WHAT NEEDS TO BE DONE |
Report each line from the data below that holds the word "finish".

══ LISTED ENTRIES ══

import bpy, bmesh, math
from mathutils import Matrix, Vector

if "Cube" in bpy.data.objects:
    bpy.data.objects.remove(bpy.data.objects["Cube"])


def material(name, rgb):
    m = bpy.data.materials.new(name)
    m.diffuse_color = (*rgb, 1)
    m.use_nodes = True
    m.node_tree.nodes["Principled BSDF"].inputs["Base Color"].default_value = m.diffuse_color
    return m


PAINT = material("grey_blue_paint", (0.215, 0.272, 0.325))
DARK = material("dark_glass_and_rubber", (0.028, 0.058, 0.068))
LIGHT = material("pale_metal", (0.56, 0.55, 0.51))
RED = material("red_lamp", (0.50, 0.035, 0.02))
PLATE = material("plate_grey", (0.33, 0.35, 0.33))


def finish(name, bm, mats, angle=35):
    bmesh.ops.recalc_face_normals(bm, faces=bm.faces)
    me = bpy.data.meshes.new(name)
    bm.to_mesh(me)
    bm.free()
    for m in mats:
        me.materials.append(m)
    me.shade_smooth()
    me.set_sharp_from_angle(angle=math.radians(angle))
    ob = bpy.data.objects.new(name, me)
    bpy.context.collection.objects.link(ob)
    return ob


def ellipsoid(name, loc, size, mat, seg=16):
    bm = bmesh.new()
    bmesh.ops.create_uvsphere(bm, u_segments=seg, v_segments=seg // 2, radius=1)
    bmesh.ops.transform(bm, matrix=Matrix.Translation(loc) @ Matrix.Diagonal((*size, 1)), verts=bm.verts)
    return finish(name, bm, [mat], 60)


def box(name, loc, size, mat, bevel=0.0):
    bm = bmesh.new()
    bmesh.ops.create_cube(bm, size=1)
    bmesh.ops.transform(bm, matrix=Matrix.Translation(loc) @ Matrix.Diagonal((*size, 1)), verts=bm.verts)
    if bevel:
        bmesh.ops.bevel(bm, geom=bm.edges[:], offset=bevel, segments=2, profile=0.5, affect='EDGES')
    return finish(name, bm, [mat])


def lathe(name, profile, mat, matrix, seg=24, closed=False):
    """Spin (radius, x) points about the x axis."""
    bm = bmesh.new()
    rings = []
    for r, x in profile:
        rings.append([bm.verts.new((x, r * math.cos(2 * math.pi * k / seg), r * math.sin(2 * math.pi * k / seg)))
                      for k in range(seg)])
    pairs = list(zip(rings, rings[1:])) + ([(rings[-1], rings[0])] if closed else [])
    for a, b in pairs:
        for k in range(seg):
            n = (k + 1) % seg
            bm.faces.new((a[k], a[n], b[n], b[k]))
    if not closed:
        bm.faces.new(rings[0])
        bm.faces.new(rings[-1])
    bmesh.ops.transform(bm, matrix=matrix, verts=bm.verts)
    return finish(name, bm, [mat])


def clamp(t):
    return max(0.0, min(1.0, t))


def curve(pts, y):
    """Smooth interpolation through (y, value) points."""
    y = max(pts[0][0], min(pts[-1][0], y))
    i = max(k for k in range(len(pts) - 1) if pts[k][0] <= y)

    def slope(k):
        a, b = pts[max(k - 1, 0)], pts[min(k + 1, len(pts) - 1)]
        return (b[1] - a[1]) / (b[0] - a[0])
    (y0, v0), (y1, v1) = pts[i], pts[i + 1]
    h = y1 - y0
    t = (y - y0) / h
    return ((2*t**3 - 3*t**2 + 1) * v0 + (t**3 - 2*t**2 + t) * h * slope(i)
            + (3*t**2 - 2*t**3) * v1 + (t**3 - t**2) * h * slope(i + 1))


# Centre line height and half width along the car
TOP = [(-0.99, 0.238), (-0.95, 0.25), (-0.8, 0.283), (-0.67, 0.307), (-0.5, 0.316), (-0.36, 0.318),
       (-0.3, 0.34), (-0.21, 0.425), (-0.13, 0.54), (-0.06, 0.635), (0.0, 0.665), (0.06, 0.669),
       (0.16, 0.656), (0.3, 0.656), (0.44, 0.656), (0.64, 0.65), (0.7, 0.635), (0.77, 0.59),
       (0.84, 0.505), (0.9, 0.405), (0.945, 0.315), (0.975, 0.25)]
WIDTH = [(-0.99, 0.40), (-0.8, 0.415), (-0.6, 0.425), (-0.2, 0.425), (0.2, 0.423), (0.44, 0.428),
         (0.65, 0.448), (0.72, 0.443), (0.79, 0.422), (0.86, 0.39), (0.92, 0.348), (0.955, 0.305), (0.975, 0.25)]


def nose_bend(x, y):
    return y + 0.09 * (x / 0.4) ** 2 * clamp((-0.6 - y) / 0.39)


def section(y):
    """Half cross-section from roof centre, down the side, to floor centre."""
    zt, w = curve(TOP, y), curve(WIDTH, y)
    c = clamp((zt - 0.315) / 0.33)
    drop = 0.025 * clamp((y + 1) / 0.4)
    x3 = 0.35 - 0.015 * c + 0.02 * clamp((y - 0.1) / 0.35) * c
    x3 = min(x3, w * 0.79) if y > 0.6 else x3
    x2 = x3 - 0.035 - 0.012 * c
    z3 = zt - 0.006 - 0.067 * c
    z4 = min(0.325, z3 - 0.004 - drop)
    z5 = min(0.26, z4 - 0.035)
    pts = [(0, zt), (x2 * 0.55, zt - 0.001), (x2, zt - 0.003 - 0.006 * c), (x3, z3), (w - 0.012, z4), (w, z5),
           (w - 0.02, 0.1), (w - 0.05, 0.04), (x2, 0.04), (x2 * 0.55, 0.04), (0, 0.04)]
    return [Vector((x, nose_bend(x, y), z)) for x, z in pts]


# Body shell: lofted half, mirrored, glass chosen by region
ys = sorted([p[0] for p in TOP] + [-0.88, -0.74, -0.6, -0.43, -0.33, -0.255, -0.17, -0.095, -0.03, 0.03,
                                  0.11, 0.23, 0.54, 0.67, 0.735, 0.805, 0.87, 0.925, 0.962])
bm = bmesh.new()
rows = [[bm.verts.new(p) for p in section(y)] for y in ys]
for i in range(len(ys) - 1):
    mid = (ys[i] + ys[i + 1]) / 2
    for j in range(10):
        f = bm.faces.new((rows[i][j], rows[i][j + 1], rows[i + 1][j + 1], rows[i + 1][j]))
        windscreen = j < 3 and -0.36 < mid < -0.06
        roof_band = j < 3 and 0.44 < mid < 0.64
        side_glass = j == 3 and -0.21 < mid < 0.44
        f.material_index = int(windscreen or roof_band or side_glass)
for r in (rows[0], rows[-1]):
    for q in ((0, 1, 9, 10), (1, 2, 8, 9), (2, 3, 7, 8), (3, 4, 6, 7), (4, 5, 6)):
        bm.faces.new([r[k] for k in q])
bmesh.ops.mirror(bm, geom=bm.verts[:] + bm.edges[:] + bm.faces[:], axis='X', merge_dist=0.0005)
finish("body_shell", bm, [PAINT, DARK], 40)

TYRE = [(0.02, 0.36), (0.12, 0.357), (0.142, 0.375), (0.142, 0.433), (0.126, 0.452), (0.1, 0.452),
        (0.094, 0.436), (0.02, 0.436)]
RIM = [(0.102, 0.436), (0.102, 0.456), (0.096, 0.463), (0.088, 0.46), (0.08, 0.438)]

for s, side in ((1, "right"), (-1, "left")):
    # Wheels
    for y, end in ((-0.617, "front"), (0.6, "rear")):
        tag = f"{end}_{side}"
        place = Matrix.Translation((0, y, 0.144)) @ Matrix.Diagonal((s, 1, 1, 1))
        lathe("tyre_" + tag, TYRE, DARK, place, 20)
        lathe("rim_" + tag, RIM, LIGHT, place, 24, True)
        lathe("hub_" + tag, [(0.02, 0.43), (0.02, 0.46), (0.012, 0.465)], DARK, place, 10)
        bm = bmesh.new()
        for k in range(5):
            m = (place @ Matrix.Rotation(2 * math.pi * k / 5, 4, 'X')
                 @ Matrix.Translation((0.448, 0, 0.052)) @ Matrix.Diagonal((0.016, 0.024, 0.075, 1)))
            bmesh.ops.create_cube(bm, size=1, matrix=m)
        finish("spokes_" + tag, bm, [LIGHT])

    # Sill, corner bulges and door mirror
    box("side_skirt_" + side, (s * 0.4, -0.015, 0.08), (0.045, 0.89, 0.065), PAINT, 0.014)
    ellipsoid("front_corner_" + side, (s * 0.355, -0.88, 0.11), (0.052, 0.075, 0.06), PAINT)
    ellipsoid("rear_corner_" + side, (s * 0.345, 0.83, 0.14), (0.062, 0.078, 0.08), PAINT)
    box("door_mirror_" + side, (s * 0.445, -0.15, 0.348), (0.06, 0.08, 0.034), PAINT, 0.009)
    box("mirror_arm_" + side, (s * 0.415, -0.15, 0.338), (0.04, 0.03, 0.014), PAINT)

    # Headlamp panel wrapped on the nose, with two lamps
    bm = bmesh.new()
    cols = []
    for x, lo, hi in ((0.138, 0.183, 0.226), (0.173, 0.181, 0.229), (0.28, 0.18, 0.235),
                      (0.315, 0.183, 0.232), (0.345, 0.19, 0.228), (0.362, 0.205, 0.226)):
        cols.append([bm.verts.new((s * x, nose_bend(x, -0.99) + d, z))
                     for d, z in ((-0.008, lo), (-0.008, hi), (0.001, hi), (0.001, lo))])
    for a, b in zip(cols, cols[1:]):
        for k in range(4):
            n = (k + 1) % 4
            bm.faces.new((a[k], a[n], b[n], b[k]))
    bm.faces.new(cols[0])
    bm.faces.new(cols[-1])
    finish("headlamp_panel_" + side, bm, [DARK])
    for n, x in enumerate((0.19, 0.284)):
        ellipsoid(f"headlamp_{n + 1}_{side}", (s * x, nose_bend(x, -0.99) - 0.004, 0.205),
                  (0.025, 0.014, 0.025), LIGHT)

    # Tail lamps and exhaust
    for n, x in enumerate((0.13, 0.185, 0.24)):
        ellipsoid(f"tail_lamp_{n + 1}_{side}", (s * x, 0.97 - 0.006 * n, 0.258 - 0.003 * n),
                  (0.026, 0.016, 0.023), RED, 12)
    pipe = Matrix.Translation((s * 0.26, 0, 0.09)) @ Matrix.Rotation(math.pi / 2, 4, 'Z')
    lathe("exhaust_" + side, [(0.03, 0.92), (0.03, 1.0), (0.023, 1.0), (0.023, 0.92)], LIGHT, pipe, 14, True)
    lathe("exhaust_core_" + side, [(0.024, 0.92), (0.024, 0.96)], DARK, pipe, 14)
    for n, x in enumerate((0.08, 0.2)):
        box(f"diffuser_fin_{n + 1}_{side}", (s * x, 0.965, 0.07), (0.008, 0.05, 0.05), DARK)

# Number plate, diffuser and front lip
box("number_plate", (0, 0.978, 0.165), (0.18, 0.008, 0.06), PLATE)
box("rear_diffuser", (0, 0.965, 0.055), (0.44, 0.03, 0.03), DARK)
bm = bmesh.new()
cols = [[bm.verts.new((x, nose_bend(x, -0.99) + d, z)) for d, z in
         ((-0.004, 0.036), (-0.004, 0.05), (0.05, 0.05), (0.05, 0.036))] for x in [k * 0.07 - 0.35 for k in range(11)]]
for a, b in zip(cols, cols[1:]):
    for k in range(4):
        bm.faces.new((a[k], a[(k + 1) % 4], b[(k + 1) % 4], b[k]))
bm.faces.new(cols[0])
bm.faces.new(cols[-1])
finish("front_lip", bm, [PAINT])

═══

ANSWER TO THIS PROBLEM |
def finish(name, bm, mats, angle=35):
    return finish(name, bm, [mat], 60)
    return finish(name, bm, [mat])
    return finish(name, bm, [mat])
finish("body_shell", bm, [PAINT, DARK], 40)
        finish("spokes_" + tag, bm, [LIGHT])
    finish("headlamp_panel_" + side, bm, [DARK])
finish("front_lip", bm, [PAINT])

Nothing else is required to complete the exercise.